Rendered images with source text:
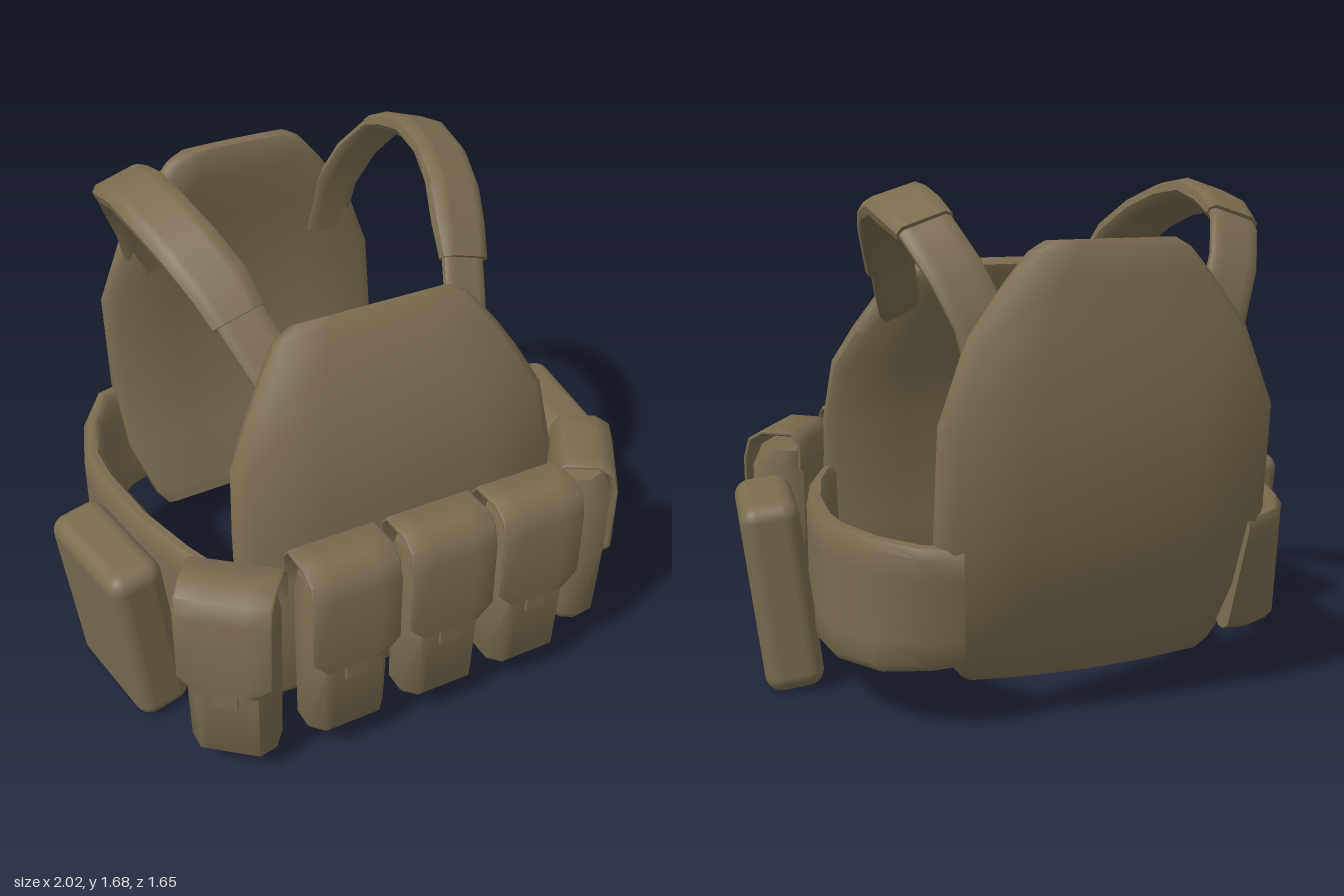
import * as THREE from 'three';
import { toCreasedNormals } from 'three/addons/utils/BufferGeometryUtils.js';
import { RoundedBoxGeometry } from 'three/addons/geometries/RoundedBoxGeometry.js';

const fabric = new THREE.MeshStandardMaterial({ color: 0x7a6c50 });
fabric.name = 'tan fabric';

// Soft slab swept through stations [x, y, z, halfWidth, halfThickness, side?].
// bend pushes the long edges along the slab normal.
function slab(stations, side, bend = 0, crease = 0.9) {
  const centres = stations.map((s) => new THREE.Vector3(s[0], s[1], s[2]));
  const pos = [], index = [], count = 14;
  stations.forEach((s, i) => {
    const [w, t] = [s[3], s[4]];
    const T = centres[Math.min(i + 1, centres.length - 1)].clone()
      .sub(centres[Math.max(i - 1, 0)]).normalize();
    const S = new THREE.Vector3(...(s[5] || side));
    S.addScaledVector(T, -S.dot(T)).normalize();
    const N = new THREE.Vector3().crossVectors(T, S);
    const e = Math.min(t * 0.8, w * 0.3);
    const us = [w, w - e, w / 2, 0, -w / 2, e - w, -w];
    const put = (u, h) => {
      const p = centres[i].clone().addScaledVector(S, u).addScaledVector(N, h + bend * (u / 0.55) ** 2);
      pos.push(p.x, p.y, p.z);
    };
    us.forEach((u, k) => put(u, k % 6 ? t : t * 0.4));
    us.slice().reverse().forEach((u, k) => put(u, k % 6 ? -t : -t * 0.4));
  });
  for (let i = 0; i < stations.length - 1; i++) {
    for (let j = 0; j < count; j++) {
      const a = i * count + j, b = i * count + (j + 1) % count;
      index.push(a, b, b + count, a, b + count, a + count);
    }
  }
  // End caps, stitched across the thickness
  const last = (stations.length - 1) * count;
  for (let k = 0; k < 6; k++) {
    const [a, b, c, d] = [k, k + 1, 12 - k, 13 - k];
    index.push(a, c, b, a, d, c);
    index.push(last + a, last + b, last + c, last + a, last + c, last + d);
  }
  const g = new THREE.BufferGeometry();
  g.setAttribute('position', new THREE.Float32BufferAttribute(pos, 3));
  g.setIndex(index);
  return toCreasedNormals(g, crease);
}

function add(parent, name, geometry) {
  const mesh = new THREE.Mesh(geometry, fabric);
  mesh.name = name;
  parent.add(mesh);
  return mesh;
}

// Mirror stations to either side of the body
const flip = (list, m) => list.map(([x, y, z, w, t, s]) =>
  [x * m, y, z, w, t, s && [s[0] * m, s[1], s[2]]]);

// Magazine pouch: tapered body, folded lid with clipped corners, pull tab
function magazinePouch(x, y, z, yaw) {
  const pouch = new THREE.Group();
  pouch.name = 'magazinePouch';
  add(pouch, 'pouchBody', slab([
    [0, 0.095, -0.005, 0.125, 0.065], [0, 0.125, -0.005, 0.143, 0.088],
    [0, 0.4, 0, 0.148, 0.096], [0, 0.66, 0, 0.15, 0.096], [0, 0.73, -0.01, 0.138, 0.075],
  ], [1, 0, 0]));
  add(pouch, 'pouchLid', slab([
    [0, 0.66, -0.1, 0.153, 0.008], [0, 0.755, -0.1, 0.155, 0.008],
    [0, 0.79, -0.07, 0.155, 0.008], [0, 0.793, 0.04, 0.155, 0.008],
    [0, 0.765, 0.088, 0.155, 0.008], [0, 0.7, 0.106, 0.155, 0.008],
    [0, 0.46, 0.106, 0.155, 0.008], [0, 0.405, 0.102, 0.105, 0.008],
  ], [1, 0, 0]));
  add(pouch, 'pullTab', new THREE.BoxGeometry(0.075, 0.08, 0.012)).position.set(0, 0.385, 0.099);
  pouch.position.set(x, y, z);
  pouch.rotation.y = yaw;
  return pouch;
}

export function createModel() {
  const vest = new THREE.Group();
  vest.name = 'plateCarrierVest';

  // Front and back panels
  add(vest, 'frontPanel', slab([
    [0, 0.1, 0.53, 0.5, 0.03], [0, 0.14, 0.54, 0.55, 0.048], [0, 0.4, 0.55, 0.585, 0.05],
    [0, 0.8, 0.535, 0.585, 0.05], [0, 1.02, 0.48, 0.56, 0.052], [0, 1.15, 0.425, 0.49, 0.05],
    [0, 1.25, 0.38, 0.425, 0.045], [0, 1.35, 0.325, 0.345, 0.034], [0, 1.378, 0.305, 0.28, 0.02],
  ], [1, 0, 0], 0.025));
  add(vest, 'backPanel', slab([
    [0, 0.15, -0.55, 0.42, 0.03], [0, 0.2, -0.575, 0.46, 0.045], [0, 0.4, -0.665, 0.53, 0.05],
    [0, 0.65, -0.73, 0.55, 0.052], [0, 1.0, -0.768, 0.545, 0.052], [0, 1.26, -0.742, 0.45, 0.048],
    [0, 1.42, -0.725, 0.33, 0.042], [0, 1.5, -0.718, 0.26, 0.036], [0, 1.53, -0.715, 0.21, 0.02],
  ], [1, 0, 0], -0.045));

  for (const m of [1, -1]) {
    // Waist band wrapping from the front panel to the back panel
    add(vest, 'sideBand', slab(flip([
      [0.52, 0.4, 0.54, 0.215, 0.025], [0.6, 0.41, 0.46, 0.215, 0.025],
      [0.67, 0.415, 0.28, 0.215, 0.03], [0.73, 0.415, 0.05, 0.215, 0.034],
      [0.76, 0.415, -0.2, 0.22, 0.036], [0.755, 0.42, -0.34, 0.22, 0.036],
      [0.68, 0.425, -0.53, 0.215, 0.034, [0, 1, -0.1]], [0.57, 0.435, -0.65, 0.21, 0.032, [0, 1, -0.25]],
      [0.46, 0.435, -0.685, 0.2, 0.028, [0, 1, -0.25]],
    ], m), [0, 1, 0]));

    // Shoulder webbing, showing at both ends of the pad
    const lean = [0.94 * m, -0.3, 0];
    add(vest, 'frontStrap', slab(flip([
      [0.33, 1.2, 0.36, 0.08, 0.018], [0.37, 1.3, 0.28, 0.08, 0.018],
      [0.41, 1.4, 0.19, 0.08, 0.018], [0.46, 1.5, 0.09, 0.08, 0.018],
    ], m), lean));
    add(vest, 'backStrap', slab(flip([
      [0.53, 1.62, -0.42, 0.085, 0.018], [0.51, 1.55, -0.54, 0.085, 0.018],
      [0.46, 1.44, -0.63, 0.085, 0.018], [0.4, 1.3, -0.68, 0.085, 0.018],
      [0.36, 1.1, -0.7, 0.08, 0.016],
    ], m), lean));
    add(vest, 'shoulderPad', slab(flip([
      [0.41, 1.385, 0.2, 0.09, 0.034], [0.435, 1.47, 0.12, 0.1, 0.038],
      [0.48, 1.555, 0, 0.1, 0.038], [0.515, 1.61, -0.14, 0.1, 0.036],
      [0.53, 1.632, -0.29, 0.1, 0.036], [0.53, 1.605, -0.42, 0.1, 0.034],
      [0.515, 1.565, -0.52, 0.092, 0.026],
    ], m), lean));

    // Large utility pouch on the hip
    const hip = add(vest, 'hipPouch', new RoundedBoxGeometry(0.195, 0.645, 0.46, 4, 0.055));
    hip.position.set(0.86 * m, 0.335, m > 0 ? 0.095 : 0.145);
    hip.rotation.set(0, -0.14 * m, -0.12 * m);
  }

  // Row of three front pouches and one angled pouch at each corner
  for (const x of [-0.31, 0.04, 0.38]) vest.add(magazinePouch(x, 0, 0.705, 0));
  vest.add(magazinePouch(-0.665, -0.018, 0.645, -0.69));
  vest.add(magazinePouch(0.71, -0.018, 0.565, 0.99));

  return vest;
}
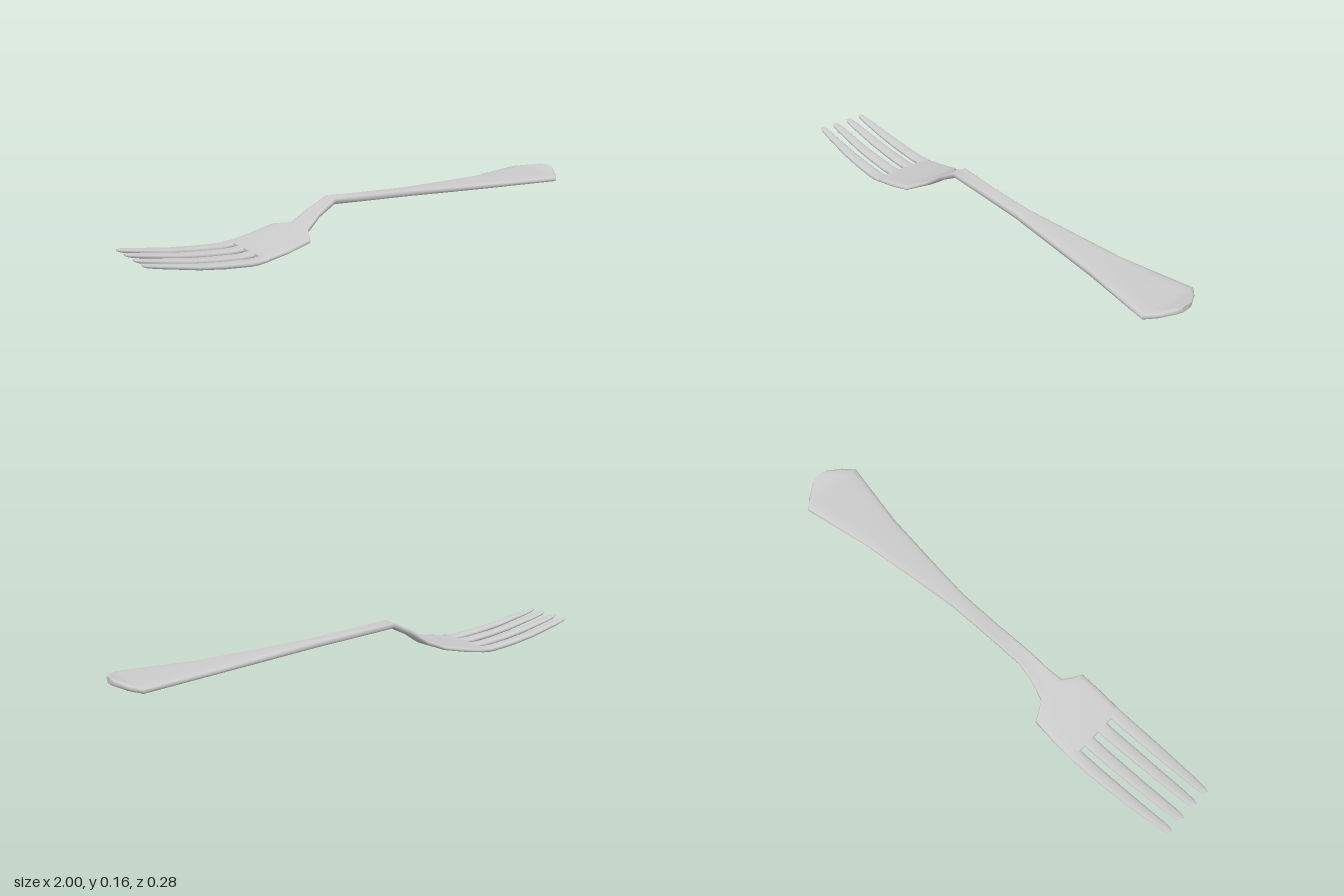
import * as THREE from 'three';

const SIDES = 16;

// Lofts rounded-rectangle rings along +x.
// Each section: [x, y centre, half width, half thickness, z centre, lift of the edges]
function loft(sections, power) {
  const pos = [], idx = [];
  const bulge = (v) => Math.sign(v) * Math.pow(Math.abs(v), power);
  const addRing = ([x, y, w, t, zc = 0, lift = 0]) => {
    const start = pos.length / 3;
    for (let j = 0; j < SIDES; j++) {
      const a = (j / SIDES) * Math.PI * 2;
      const c = Math.abs(Math.cos(a)) < 1e-6 ? 0 : bulge(Math.cos(a));
      const s = Math.abs(Math.sin(a)) < 1e-6 ? 0 : bulge(Math.sin(a));
      pos.push(x, y + t * s + lift * c * c, zc + w * c);
    }
    return start;
  };
  const rings = sections.map(addRing);
  for (let i = 0; i < rings.length - 1; i++) {
    for (let j = 0; j < SIDES; j++) {
      const k = (j + 1) % SIDES;
      const a = rings[i] + j, b = rings[i] + k, c = rings[i + 1] + j, d = rings[i + 1] + k;
      idx.push(a, c, b, b, c, d);
    }
  }
  // Flat caps with their own vertices, so the end edges stay crisp
  [sections[0], sections[sections.length - 1]].forEach((sec, end) => {
    const s = addRing(sec);
    for (let j = 1; j < SIDES - 1; j++) {
      if (end) idx.push(s, s + j + 1, s + j);
      else idx.push(s, s + j, s + j + 1);
    }
  });
  const g = new THREE.BufferGeometry();
  g.setAttribute('position', new THREE.Float32BufferAttribute(pos, 3));
  g.setIndex(idx);
  g.computeVertexNormals();
  return g;
}

export function createModel() {
  const group = new THREE.Group();
  group.name = 'fork';
  const metal = new THREE.MeshStandardMaterial({ color: 0xcccccc });
  const add = (name, geometry) => {
    const mesh = new THREE.Mesh(geometry, metal);
    mesh.name = name;
    group.add(mesh);
  };

  // Palm, bent neck and flaring handle in one piece
  add('palmNeckAndHandle', loft([
    [-0.545, 0.013, 0.139, 0.011],
    [-0.45, 0.027, 0.139, 0.011],
    [-0.35, 0.048, 0.134, 0.011],
    [-0.31, 0.060, 0.060, 0.012, 0, 0.003],
    [-0.245, 0.104, 0.042, 0.013, 0, 0.005],
    [-0.165, 0.143, 0.033, 0.013, 0, 0.007],
    [0.0, 0.132, 0.031, 0.014, 0, 0.002],
    [0.2, 0.118, 0.033, 0.014],
    [0.42, 0.104, 0.056, 0.014],
    [0.64, 0.091, 0.080, 0.014],
    [0.925, 0.083, 0.133, 0.014],
    [0.962, 0.090, 0.093, 0.014],
    [0.993, 0.099, 0.042, 0.013],
    [1.0, 0.101, 0.015, 0.012],
  ], 0.55));

  // Tines: [x, y, half thickness, progress from root to tip, width factor]
  const stations = [
    [-1.0, 0.083, 0.004, 1, 0.45],
    [-0.985, 0.079, 0.007, 0.97, 0.85],
    [-0.95, 0.071, 0.008, 0.9, 1],
    [-0.8, 0.039, 0.010, 0.58, 1],
    [-0.7, 0.024, 0.011, 0.36, 1],
    [-0.6, 0.013, 0.011, 0.13, 1],
    [-0.57, 0.012, 0.011, 0.06, 1],
    [-0.53, 0.015, 0.010, 0, 1],
  ];
  // [name, root inner z, root outer z, tip inner z, tip outer z]
  const tines = [
    ['outerTine', 0.087, 0.139, 0.087, 0.115],
    ['innerTine', 0.013, 0.064, 0.019, 0.053],
  ];
  for (const [name, ri, ro, ti, to] of tines) {
    for (const side of [-1, 1]) {
      const sections = stations.map(([x, y, t, p, f]) => {
        const inner = ri + (ti - ri) * p;
        const outer = ro + (to - ro) * p * p;
        return [x, y, ((outer - inner) / 2) * f, t, (side * (inner + outer)) / 2, 0];
      });
      add((side > 0 ? 'front' : 'back') + name[0].toUpperCase() + name.slice(1), loft(sections, 0.75));
    }
  }
  return group;
}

### PROBLEM DETAILS
For this exercise, please output exactly the lines above starting at the line with "ends of the pad" and ending at the line with "const hip = add(vest, 'hipPouch', new", ends included.

### TASK RESPONSE
    // Shoulder webbing, showing at both ends of the pad
    const lean = [0.94 * m, -0.3, 0];
    add(vest, 'frontStrap', slab(flip([
      [0.33, 1.2, 0.36, 0.08, 0.018], [0.37, 1.3, 0.28, 0.08, 0.018],
      [0.41, 1.4, 0.19, 0.08, 0.018], [0.46, 1.5, 0.09, 0.08, 0.018],
    ], m), lean));
    add(vest, 'backStrap', slab(flip([
      [0.53, 1.62, -0.42, 0.085, 0.018], [0.51, 1.55, -0.54, 0.085, 0.018],
      [0.46, 1.44, -0.63, 0.085, 0.018], [0.4, 1.3, -0.68, 0.085, 0.018],
      [0.36, 1.1, -0.7, 0.08, 0.016],
    ], m), lean));
    add(vest, 'shoulderPad', slab(flip([
      [0.41, 1.385, 0.2, 0.09, 0.034], [0.435, 1.47, 0.12, 0.1, 0.038],
      [0.48, 1.555, 0, 0.1, 0.038], [0.515, 1.61, -0.14, 0.1, 0.036],
      [0.53, 1.632, -0.29, 0.1, 0.036], [0.53, 1.605, -0.42, 0.1, 0.034],
      [0.515, 1.565, -0.52, 0.092, 0.026],
    ], m), lean));

    // Large utility pouch on the hip
    const hip = add(vest, 'hipPouch', new RoundedBoxGeometry(0.195, 0.645, 0.46, 4, 0.055));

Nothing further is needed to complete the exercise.